“We don’t want to identify kids as disabled,” Charla MacKenzie, director of pupil personnel services for Southwest Licking Local Schools, said “To us, that’s a very big thing.”
“It’s only when we’ve exhausted all those suggestions, all those interventions, and we still don’t see progress that we look at a possible disability,” Sandrock explained.
Now, I’m not going to pick on this woman because I don’t know her or her motivations. What I will do, however, is warn parents that these sorts of statements are often made by district personnel who are not necessarily worried about the stigma of a label on your child. (As opposed to the stigma of being illiterate, or being ostracized because of an inability to function in class?)
It is quite possibly the fact that the “label,” which is called a “classification” under IDEA, carries with it a right under state and federal law to receive a free and appropriate public education (FAPE), which is typically effectuated through the provision of special education and related services.
The lesson: if your child isn’t making appropriate progress in school, you have to get to the bottom of it. The overall circumstances will help you determine what courses of action seem appropriate, but if the school by itself is going so far as to start implementing things outside the regular classroom experience for your son or daughter, you should definitely be increasing your involvement.
This article quotes a North Carolina school district after losing in due process (the district is apparently appealing):
“In short, the school system believes that — had they tried it — the child’s parents would have been happy with the educational program developed by the school system. If not, as has been done for many other students, the program would have been reviewed and amended.
This rhetorical twist, the “if only you’d given us a chance” argument, makes even less sense here where the district has lost once. It doesn’t make sense when “let us fail your child before trying the recommended amount of services” comes upfront, and it doesn’t make sense afterwards.

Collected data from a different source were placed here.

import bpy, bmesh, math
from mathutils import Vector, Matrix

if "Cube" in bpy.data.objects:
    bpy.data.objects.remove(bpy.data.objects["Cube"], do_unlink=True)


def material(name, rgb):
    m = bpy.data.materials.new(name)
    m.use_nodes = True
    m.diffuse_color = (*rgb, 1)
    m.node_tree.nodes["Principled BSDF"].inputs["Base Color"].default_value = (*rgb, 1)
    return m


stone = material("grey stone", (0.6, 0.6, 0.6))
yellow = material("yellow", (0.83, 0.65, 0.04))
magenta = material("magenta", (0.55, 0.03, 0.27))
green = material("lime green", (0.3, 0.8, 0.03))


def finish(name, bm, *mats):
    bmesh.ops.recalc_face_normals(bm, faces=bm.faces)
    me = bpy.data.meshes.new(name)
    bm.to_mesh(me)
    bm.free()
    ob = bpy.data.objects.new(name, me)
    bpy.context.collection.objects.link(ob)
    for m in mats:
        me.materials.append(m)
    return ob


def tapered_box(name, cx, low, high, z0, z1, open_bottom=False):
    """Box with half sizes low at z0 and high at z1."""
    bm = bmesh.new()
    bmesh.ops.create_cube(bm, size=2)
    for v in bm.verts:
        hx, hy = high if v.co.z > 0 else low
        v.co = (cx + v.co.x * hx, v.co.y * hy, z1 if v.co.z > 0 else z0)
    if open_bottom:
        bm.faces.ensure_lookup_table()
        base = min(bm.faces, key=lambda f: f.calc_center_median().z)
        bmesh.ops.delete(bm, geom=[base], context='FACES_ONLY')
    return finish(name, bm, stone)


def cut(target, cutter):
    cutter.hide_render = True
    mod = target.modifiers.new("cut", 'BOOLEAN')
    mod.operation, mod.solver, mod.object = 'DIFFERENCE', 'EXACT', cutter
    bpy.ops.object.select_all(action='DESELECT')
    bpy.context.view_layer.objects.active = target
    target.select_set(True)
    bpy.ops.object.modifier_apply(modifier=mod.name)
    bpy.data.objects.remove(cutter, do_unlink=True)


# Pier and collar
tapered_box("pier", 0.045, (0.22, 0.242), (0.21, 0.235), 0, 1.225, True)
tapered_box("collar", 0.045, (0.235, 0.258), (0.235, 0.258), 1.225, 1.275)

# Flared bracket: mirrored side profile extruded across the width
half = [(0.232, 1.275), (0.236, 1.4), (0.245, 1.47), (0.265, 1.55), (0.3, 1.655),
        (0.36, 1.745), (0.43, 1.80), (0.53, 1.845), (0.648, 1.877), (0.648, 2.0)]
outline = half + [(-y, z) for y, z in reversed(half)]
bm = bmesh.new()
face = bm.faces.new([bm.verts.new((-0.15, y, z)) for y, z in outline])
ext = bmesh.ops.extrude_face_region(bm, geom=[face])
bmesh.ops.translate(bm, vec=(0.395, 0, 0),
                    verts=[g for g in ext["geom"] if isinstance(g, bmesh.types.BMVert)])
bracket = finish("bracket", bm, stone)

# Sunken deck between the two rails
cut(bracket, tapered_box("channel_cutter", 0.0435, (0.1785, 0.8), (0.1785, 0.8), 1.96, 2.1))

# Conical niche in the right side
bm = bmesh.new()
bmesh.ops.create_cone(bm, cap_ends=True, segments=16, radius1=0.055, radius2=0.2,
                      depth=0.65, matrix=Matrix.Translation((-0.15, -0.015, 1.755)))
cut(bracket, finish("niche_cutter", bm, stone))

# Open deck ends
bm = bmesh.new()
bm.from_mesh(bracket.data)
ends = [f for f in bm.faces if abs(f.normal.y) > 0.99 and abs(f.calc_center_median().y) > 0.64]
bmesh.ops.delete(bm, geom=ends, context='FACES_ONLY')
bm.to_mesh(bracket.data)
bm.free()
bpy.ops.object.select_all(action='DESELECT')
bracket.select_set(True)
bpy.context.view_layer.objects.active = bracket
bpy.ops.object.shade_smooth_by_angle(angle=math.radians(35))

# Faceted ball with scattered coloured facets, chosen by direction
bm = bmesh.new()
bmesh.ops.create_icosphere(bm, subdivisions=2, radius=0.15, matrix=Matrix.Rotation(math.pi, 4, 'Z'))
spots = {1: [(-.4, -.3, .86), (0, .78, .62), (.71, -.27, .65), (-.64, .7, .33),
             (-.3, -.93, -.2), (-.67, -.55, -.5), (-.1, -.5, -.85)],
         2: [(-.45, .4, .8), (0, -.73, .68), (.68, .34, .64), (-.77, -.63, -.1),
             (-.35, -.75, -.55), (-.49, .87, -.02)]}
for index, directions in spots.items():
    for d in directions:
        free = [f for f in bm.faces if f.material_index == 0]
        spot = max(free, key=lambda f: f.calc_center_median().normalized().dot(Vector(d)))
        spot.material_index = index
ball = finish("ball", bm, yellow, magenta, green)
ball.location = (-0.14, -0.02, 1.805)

What the statement leaves out is the power of the district to develop a more comprehensive system to match services to evaluated results. Again, I have no experience with this district and they may be as conscientious as they claim to be. In other circumstances, the idea of matching services to performance, even on a trial basis, is regularly rejected. It’s as if districts don’t understand that setting a child up for failure is inherently repulsive to parents. Wouldn’t asking for considering a modification to levels of services building on a record of success, rather than failure, be more palatable? Remember, too, that the district can ALWAYS send a proposed new IEP to the parent that will self-effectuate after 15 days if a parent doesn’t start due process procedures and trigger stay-put. This lopsided power balance is what makes district arguments like these sound so suspicious to many parents.
Have you proposed trial periods for services, or asked for specific criteria to justify changes in services? What was your district’s response?